As described in a blog post published at workplaceclassaction.com, "with two Republican Commissioners and the general counsel position still unconfirmed, it is difficult to discern if things will truly be 'business as usual' under Trump or if those appointments, once confirmed, will change agency course. One thing is certain: the EEOC’s litigation program is not slowing down any time soon."
Attorney Gerald Maatman Jr. of Seyfarth Shaw Fairweather, one of the authors of the post, told the Cook County Record that there are two significant trends in the suits: "The increase in cases filed by the EEOC despite a proclaimed business-friendly president in the White House, and the increase in workplace harassment lawsuits following the establishment of the #MeToo movement."
In regards to what is fueling the lawsuit trends, Maatman said:"The first trend is due to the delay in the confirmation of the new Trump appointees to leadership positions with the EEOC; their likely pro-business approaches to policy questions and litigation issues have yet to impact the Commission."
Gerald Maatman Jr. Seyfarth Shaw
The second trend, he said, "is the result of the media attention to the #MeToo movement and the increase in workers’ rights and the resulting increase in charges and lawsuits asserting workplace harassment."
The attorney said business owners should keep in mind the power of the commission in litigation.
"It means that employers must be mindful that the EEOC remains an aggressive litigant, and the prospect of an EEOC lawsuit is a significant event for a business," Maatman said.
When it comes to what is different now compared to years prior, Maatman explained that the amount of filings under the first full year of the Trump administration is higher "than in past years."

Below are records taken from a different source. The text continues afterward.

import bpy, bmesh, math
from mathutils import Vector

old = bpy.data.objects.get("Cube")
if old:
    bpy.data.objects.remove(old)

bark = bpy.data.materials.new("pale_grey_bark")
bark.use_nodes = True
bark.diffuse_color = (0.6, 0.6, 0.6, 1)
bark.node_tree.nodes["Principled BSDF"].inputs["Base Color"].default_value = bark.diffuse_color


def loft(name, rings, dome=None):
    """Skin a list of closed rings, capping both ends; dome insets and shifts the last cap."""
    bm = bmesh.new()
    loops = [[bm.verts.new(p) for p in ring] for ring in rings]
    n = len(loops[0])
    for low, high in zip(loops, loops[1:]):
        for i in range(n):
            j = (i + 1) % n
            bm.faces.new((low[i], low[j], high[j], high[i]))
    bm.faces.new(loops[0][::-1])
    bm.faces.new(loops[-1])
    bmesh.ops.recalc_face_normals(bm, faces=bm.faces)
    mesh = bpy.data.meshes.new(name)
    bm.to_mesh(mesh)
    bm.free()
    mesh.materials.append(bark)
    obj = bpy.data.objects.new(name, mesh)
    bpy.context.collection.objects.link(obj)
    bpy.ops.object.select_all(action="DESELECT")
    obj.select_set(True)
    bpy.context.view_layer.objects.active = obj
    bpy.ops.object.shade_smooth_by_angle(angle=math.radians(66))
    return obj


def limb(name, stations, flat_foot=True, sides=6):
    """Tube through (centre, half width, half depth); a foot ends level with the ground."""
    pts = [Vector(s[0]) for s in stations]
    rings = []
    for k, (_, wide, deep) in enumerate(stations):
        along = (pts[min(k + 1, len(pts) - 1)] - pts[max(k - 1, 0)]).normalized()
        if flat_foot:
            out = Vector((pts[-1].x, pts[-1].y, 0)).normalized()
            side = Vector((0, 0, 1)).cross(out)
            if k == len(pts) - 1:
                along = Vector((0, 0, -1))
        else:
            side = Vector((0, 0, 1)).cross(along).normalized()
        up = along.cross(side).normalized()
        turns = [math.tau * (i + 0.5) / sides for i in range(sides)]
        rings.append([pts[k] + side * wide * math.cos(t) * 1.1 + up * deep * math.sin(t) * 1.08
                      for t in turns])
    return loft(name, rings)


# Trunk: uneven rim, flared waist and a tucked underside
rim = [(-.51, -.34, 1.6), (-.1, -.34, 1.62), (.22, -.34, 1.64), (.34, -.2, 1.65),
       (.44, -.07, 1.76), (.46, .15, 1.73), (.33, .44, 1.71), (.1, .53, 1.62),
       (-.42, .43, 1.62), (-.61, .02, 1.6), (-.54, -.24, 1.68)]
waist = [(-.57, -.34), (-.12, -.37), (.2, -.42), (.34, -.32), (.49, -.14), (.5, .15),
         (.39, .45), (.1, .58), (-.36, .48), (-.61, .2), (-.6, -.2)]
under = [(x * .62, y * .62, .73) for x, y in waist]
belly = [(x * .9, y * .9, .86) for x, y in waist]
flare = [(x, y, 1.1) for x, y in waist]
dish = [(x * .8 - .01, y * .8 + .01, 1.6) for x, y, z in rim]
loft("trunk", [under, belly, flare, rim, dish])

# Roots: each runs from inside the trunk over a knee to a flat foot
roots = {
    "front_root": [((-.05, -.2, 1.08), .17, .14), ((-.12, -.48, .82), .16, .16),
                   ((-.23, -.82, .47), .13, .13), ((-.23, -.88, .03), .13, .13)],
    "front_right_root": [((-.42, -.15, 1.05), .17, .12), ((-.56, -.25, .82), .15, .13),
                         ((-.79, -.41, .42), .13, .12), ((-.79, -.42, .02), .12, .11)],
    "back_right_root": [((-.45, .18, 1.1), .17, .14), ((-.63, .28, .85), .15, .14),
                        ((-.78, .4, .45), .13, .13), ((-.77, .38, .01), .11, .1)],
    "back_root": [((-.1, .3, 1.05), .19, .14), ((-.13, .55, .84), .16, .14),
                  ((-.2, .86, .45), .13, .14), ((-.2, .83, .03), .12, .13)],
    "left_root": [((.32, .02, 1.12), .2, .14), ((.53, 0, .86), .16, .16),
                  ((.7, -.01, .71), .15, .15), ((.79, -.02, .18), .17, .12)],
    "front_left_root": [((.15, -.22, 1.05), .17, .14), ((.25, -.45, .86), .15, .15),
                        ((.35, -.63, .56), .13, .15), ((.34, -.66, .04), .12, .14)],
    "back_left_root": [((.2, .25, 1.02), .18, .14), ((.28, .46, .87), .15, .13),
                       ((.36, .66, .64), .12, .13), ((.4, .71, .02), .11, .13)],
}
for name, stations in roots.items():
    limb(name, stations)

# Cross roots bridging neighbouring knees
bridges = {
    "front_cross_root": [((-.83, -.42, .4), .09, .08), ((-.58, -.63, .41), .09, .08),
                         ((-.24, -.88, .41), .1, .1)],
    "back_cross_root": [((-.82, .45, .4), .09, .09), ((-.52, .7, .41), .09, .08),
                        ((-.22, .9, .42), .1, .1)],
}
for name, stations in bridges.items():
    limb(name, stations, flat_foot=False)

"Case filing decisions made in the field offices of the EEOC are apt to be different once the full complement of headquarters decision-makers take their seats upon Senate confirmation," Maatman said.
As to how the courts are receiving the harassment suits, Maatman said it was a "mixed bag," and the commission's success rate "has not increased over the past year," as it "wins and loses cases just like any other agency."
Maatman sees a decrease in the number of EEOC lawsuits in the near future.
"I expect to see less suits in the future as a result of Trump’s nominees being confirmed by the Senate, and taking leadership roles with the EEOC and changing the direction of its litigation enforcement program," Maatman said.